Section 956 Avoidance
- Rollout: November 3, 2017
- LB&I summary: If a Controlled Foreign Corporation (CFC) makes a loan to its US parent, Section 956 generally requires an income inclusion equal to the amount of the loan. This campaign focuses on situations where a CFC loans funds to a US Parent (USP), but nevertheless does not include a Section 956 amount in income. The goal of this campaign is to determine to what extent taxpayers are utilizing cash pooling arrangements and other strategies to improperly avoid the tax consequences of Section 956. The treatment stream for this campaign is issue based examinations.
- Relevant LB&I Practice Units: “Calculation of the IRC 956 Inclusion” (December 13, 2017).
Section 965 Transition Tax
- Rollout: July 2, 2018

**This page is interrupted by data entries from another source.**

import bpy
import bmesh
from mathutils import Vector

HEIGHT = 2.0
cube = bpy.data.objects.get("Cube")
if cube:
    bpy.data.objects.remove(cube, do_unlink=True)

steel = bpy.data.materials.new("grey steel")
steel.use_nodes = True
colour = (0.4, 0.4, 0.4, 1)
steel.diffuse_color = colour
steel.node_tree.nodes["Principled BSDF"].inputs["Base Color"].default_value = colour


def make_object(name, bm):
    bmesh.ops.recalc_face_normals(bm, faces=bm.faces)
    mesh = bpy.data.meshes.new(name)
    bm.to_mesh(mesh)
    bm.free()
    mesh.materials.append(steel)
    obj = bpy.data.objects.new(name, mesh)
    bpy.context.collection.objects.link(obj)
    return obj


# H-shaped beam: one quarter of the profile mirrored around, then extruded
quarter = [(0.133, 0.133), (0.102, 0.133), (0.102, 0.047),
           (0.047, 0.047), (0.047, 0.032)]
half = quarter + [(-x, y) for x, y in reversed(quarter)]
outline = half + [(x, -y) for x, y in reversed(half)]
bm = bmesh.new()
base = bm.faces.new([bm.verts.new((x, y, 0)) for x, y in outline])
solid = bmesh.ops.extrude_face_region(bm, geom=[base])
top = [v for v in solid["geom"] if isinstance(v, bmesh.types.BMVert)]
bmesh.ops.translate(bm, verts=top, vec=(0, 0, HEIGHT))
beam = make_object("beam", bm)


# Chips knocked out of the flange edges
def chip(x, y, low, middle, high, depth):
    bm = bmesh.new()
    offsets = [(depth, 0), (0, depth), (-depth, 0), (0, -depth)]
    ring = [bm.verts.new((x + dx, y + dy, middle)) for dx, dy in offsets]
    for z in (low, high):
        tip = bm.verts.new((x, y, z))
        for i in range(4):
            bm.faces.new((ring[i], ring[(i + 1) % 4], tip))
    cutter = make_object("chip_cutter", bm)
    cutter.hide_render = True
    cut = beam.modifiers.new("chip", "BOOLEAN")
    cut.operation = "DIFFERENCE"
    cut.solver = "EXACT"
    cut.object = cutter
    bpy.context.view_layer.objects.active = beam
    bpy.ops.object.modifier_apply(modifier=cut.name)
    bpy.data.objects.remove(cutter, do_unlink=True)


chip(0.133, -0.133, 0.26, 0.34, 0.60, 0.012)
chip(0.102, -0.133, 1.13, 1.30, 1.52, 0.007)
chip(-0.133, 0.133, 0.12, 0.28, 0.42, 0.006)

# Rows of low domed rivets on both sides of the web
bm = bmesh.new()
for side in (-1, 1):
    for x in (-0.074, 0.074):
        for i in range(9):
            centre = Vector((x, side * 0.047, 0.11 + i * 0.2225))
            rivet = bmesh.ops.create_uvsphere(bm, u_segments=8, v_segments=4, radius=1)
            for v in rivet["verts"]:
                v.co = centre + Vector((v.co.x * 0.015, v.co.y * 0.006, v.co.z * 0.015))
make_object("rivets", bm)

LB&I summary: Section 965 requires United States shareholders to pay a transition tax on the untaxed foreign earnings of certain specified foreign corporations as if those earnings had been repatriated to the United States. Taxpayers may elect to pay the transition tax in installments over an eight-year period. For some taxpayers, some or all of the tax will be due on their 2017 income tax return. The tax is payable as of the due date of the return (without extensions).
- Earlier this year, LB&I engaged in an outreach campaign to leverage the reach of trade groups, advisors and other outside stakeholders to raise awareness of filing and payment obligations under this provision. The external communication was circulated through stakeholder channels in April 2018.